> [Exercise]:
The records below are to be restated word for word, with every picture left out.

+===+

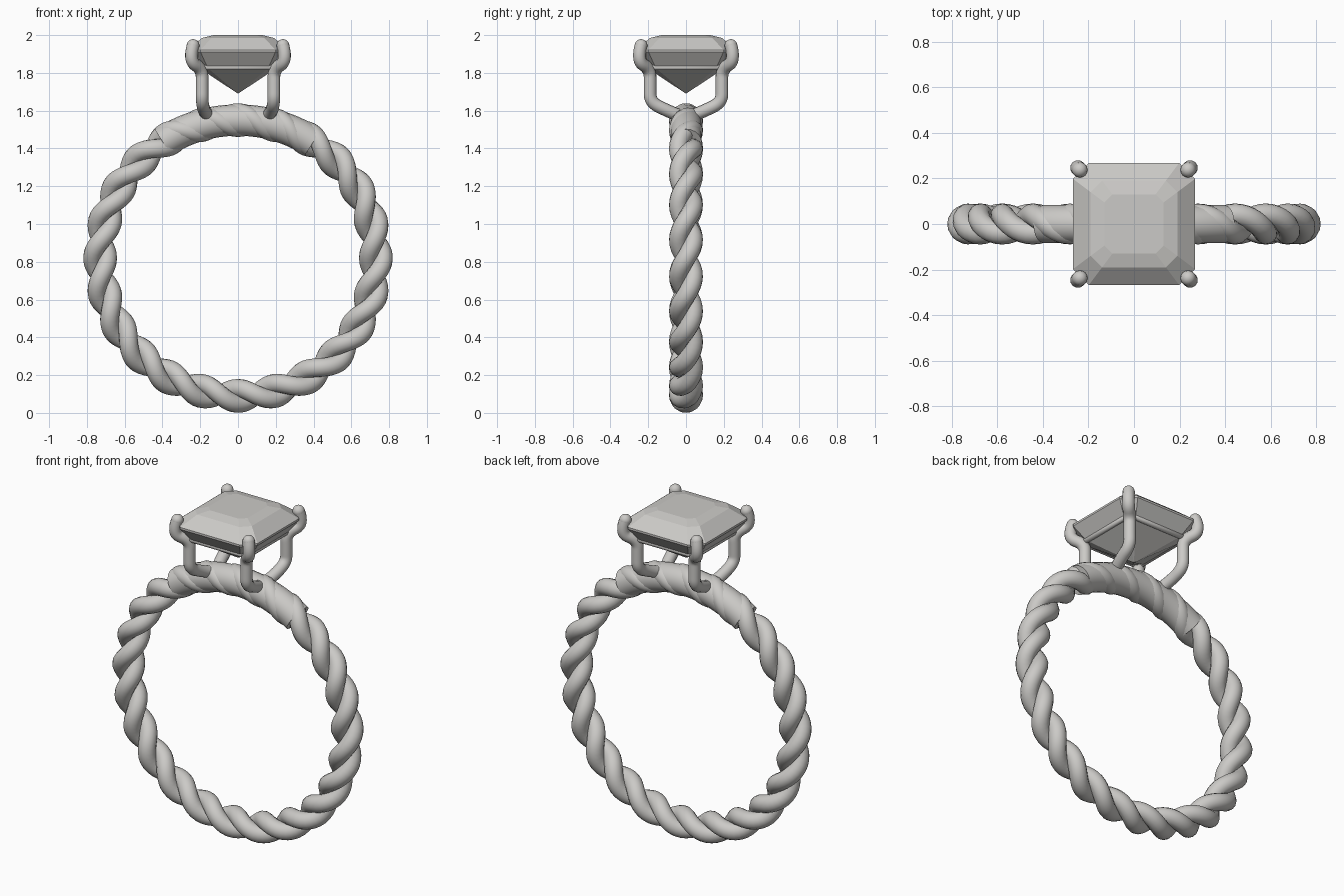
import bpy, bmesh
from math import sin, cos, pi, radians

cube = bpy.data.objects.get("Cube")
if cube:
    bpy.data.objects.remove(cube, do_unlink=True)

CENTRE_Z = 0.82      # middle of the hoop
HOOP_R = 0.73        # radius of the hoop's centre line
STRAND_R = 0.05
STRAND_OFFSET = 0.04
TURNS = 12


def make_material(name, colour):
    mat = bpy.data.materials.new(name)
    mat.use_nodes = True
    mat.diffuse_color = colour
    mat.node_tree.nodes["Principled BSDF"].inputs["Base Color"].default_value = colour
    return mat


silver = make_material("silver grey", (0.6, 0.59, 0.57, 1))


def activate(obj):
    bpy.ops.object.select_all(action='DESELECT')
    obj.select_set(True)
    bpy.context.view_layer.objects.active = obj


def tube(name, points, radius, kind='POLY', cyclic=False, sides=4):
    """Sweep a round wire along the points and turn it into a smooth mesh."""
    curve = bpy.data.curves.new(name, 'CURVE')
    curve.dimensions = '3D'
    curve.bevel_depth = radius
    curve.bevel_resolution = sides
    curve.use_fill_caps = not cyclic
    spline = curve.splines.new(kind)
    spline.points.add(len(points) - 1)
    for p, co in zip(spline.points, points):
        p.co = (*co, 1)
    spline.use_cyclic_u = cyclic
    if kind == 'NURBS':
        spline.order_u = 3
        spline.use_endpoint_u = True
        spline.resolution_u = 8
    obj = bpy.data.objects.new(name, curve)
    bpy.context.collection.objects.link(obj)
    activate(obj)
    bpy.ops.object.convert(target='MESH')
    obj = bpy.context.object
    obj.data.materials.clear()
    obj.data.materials.append(silver)
    bpy.ops.object.shade_smooth_by_angle(angle=radians(50))
    return obj


def hoop_point(theta, offset=0, phase=0):
    """Point on the hoop, theta measured from the bottom."""
    r = HOOP_R + offset * cos(phase)
    return (r * sin(theta), offset * sin(phase), CENTRE_Z - r * cos(theta))


# Two twisted strands of the hoop
steps = TURNS * 20
for i, name in enumerate(("strand_a", "strand_b")):
    path = []
    for k in range(steps):
        theta = 2 * pi * k / steps
        path.append(hoop_point(theta, STRAND_OFFSET, TURNS * theta + i * pi))
    tube(name, path, STRAND_R, cyclic=True, sides=5)

# Smooth shoulder that fills the twist at the top
half = radians(33)
arc = [hoop_point(pi - half + 2 * half * k / 40) for k in range(41)]
tube("shoulder", arc, 0.083, sides=8)

# Four prongs with rounded ends
PRONG = [(0.165, 0.05, 1.58), (0.18, 0.10, 1.60), (0.19, 0.19, 1.645),
         (0.19, 0.19, 1.73), (0.19, 0.19, 1.82), (0.26, 0.26, 1.865),
         (0.238, 0.238, 1.945)]
PRONG_R = 0.034
for sx, side in ((1, "left"), (-1, "right")):
    for sy, end in ((-1, "front"), (1, "back")):
        path = [(sx * x, sy * y, z) for x, y, z in PRONG]
        prong = tube(f"{end}_{side}_prong", path, PRONG_R, 'NURBS')
        balls = []
        for tip in (path[0], path[-1]):
            bpy.ops.mesh.primitive_uv_sphere_add(
                segments=16, ring_count=10, radius=PRONG_R, location=tip)
            ball = bpy.context.object
            ball.data.materials.append(silver)
            bpy.ops.object.shade_smooth()
            balls.append(ball)
        activate(prong)
        for ball in balls:
            ball.select_set(True)
        bpy.ops.object.join()


def cut_square(h, c, z):
    """Square of half size h with corners cut by c."""
    a = h - c
    return [(h, -a, z), (h, a, z), (a, h, z), (-a, h, z),
            (-h, a, z), (-h, -a, z), (-a, -h, z), (a, -h, z)]


# Thin rail joining the prongs under the stone
tube("gallery_rail", cut_square(0.2, 0.02, 1.83), 0.016, cyclic=True)

# Step-cut stone: rows from table down to the point
ROWS = [(0.13, 0.035, 2.0), (0.19, 0.05, 1.985), (0.268, 0.07, 1.922),
        (0.268, 0.07, 1.91), (0.205, 0.045, 1.825)]
bm = bmesh.new()
loops = [[bm.verts.new(co) for co in cut_square(*row)] for row in ROWS]
point = bm.verts.new((0, 0, 1.69))
bm.faces.new(loops[0])
for i in range(8):
    j = (i + 1) % 8
    for up, low in zip(loops, loops[1:]):
        bm.faces.new((up[i], low[i], low[j], up[j]))
    bm.faces.new((loops[-1][i], point, loops[-1][j]))
bmesh.ops.recalc_face_normals(bm, faces=bm.faces)
mesh = bpy.data.meshes.new("stone")
bm.to_mesh(mesh)
bm.free()
mesh.materials.append(silver)
bpy.context.collection.objects.link(bpy.data.objects.new("stone", mesh))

+===+

> [Task solution]:
import bpy, bmesh
from math import sin, cos, pi, radians

cube = bpy.data.objects.get("Cube")
if cube:
    bpy.data.objects.remove(cube, do_unlink=True)

CENTRE_Z = 0.82      # middle of the hoop
HOOP_R = 0.73        # radius of the hoop's centre line
STRAND_R = 0.05
STRAND_OFFSET = 0.04
TURNS = 12


def make_material(name, colour):
    mat = bpy.data.materials.new(name)
    mat.use_nodes = True
    mat.diffuse_color = colour
    mat.node_tree.nodes["Principled BSDF"].inputs["Base Color"].default_value = colour
    return mat


silver = make_material("silver grey", (0.6, 0.59, 0.57, 1))


def activate(obj):
    bpy.ops.object.select_all(action='DESELECT')
    obj.select_set(True)
    bpy.context.view_layer.objects.active = obj


def tube(name, points, radius, kind='POLY', cyclic=False, sides=4):
    """Sweep a round wire along the points and turn it into a smooth mesh."""
    curve = bpy.data.curves.new(name, 'CURVE')
    curve.dimensions = '3D'
    curve.bevel_depth = radius
    curve.bevel_resolution = sides
    curve.use_fill_caps = not cyclic
    spline = curve.splines.new(kind)
    spline.points.add(len(points) - 1)
    for p, co in zip(spline.points, points):
        p.co = (*co, 1)
    spline.use_cyclic_u = cyclic
    if kind == 'NURBS':
        spline.order_u = 3
        spline.use_endpoint_u = True
        spline.resolution_u = 8
    obj = bpy.data.objects.new(name, curve)
    bpy.context.collection.objects.link(obj)
    activate(obj)
    bpy.ops.object.convert(target='MESH')
    obj = bpy.context.object
    obj.data.materials.clear()
    obj.data.materials.append(silver)
    bpy.ops.object.shade_smooth_by_angle(angle=radians(50))
    return obj


def hoop_point(theta, offset=0, phase=0):
    """Point on the hoop, theta measured from the bottom."""
    r = HOOP_R + offset * cos(phase)
    return (r * sin(theta), offset * sin(phase), CENTRE_Z - r * cos(theta))


# Two twisted strands of the hoop
steps = TURNS * 20
for i, name in enumerate(("strand_a", "strand_b")):
    path = []
    for k in range(steps):
        theta = 2 * pi * k / steps
        path.append(hoop_point(theta, STRAND_OFFSET, TURNS * theta + i * pi))
    tube(name, path, STRAND_R, cyclic=True, sides=5)

# Smooth shoulder that fills the twist at the top
half = radians(33)
arc = [hoop_point(pi - half + 2 * half * k / 40) for k in range(41)]
tube("shoulder", arc, 0.083, sides=8)

# Four prongs with rounded ends
PRONG = [(0.165, 0.05, 1.58), (0.18, 0.10, 1.60), (0.19, 0.19, 1.645),
         (0.19, 0.19, 1.73), (0.19, 0.19, 1.82), (0.26, 0.26, 1.865),
         (0.238, 0.238, 1.945)]
PRONG_R = 0.034
for sx, side in ((1, "left"), (-1, "right")):
    for sy, end in ((-1, "front"), (1, "back")):
        path = [(sx * x, sy * y, z) for x, y, z in PRONG]
        prong = tube(f"{end}_{side}_prong", path, PRONG_R, 'NURBS')
        balls = []
        for tip in (path[0], path[-1]):
            bpy.ops.mesh.primitive_uv_sphere_add(
                segments=16, ring_count=10, radius=PRONG_R, location=tip)
            ball = bpy.context.object
            ball.data.materials.append(silver)
            bpy.ops.object.shade_smooth()
            balls.append(ball)
        activate(prong)
        for ball in balls:
            ball.select_set(True)
        bpy.ops.object.join()


def cut_square(h, c, z):
    """Square of half size h with corners cut by c."""
    a = h - c
    return [(h, -a, z), (h, a, z), (a, h, z), (-a, h, z),
            (-h, a, z), (-h, -a, z), (-a, -h, z), (a, -h, z)]


# Thin rail joining the prongs under the stone
tube("gallery_rail", cut_square(0.2, 0.02, 1.83), 0.016, cyclic=True)

# Step-cut stone: rows from table down to the point
ROWS = [(0.13, 0.035, 2.0), (0.19, 0.05, 1.985), (0.268, 0.07, 1.922),
        (0.268, 0.07, 1.91), (0.205, 0.045, 1.825)]
bm = bmesh.new()
loops = [[bm.verts.new(co) for co in cut_square(*row)] for row in ROWS]
point = bm.verts.new((0, 0, 1.69))
bm.faces.new(loops[0])
for i in range(8):
    j = (i + 1) % 8
    for up, low in zip(loops, loops[1:]):
        bm.faces.new((up[i], low[i], low[j], up[j]))
    bm.faces.new((loops[-1][i], point, loops[-1][j]))
bmesh.ops.recalc_face_normals(bm, faces=bm.faces)
mesh = bpy.data.meshes.new("stone")
bm.to_mesh(mesh)
bm.free()
mesh.materials.append(silver)
bpy.context.collection.objects.link(bpy.data.objects.new("stone", mesh))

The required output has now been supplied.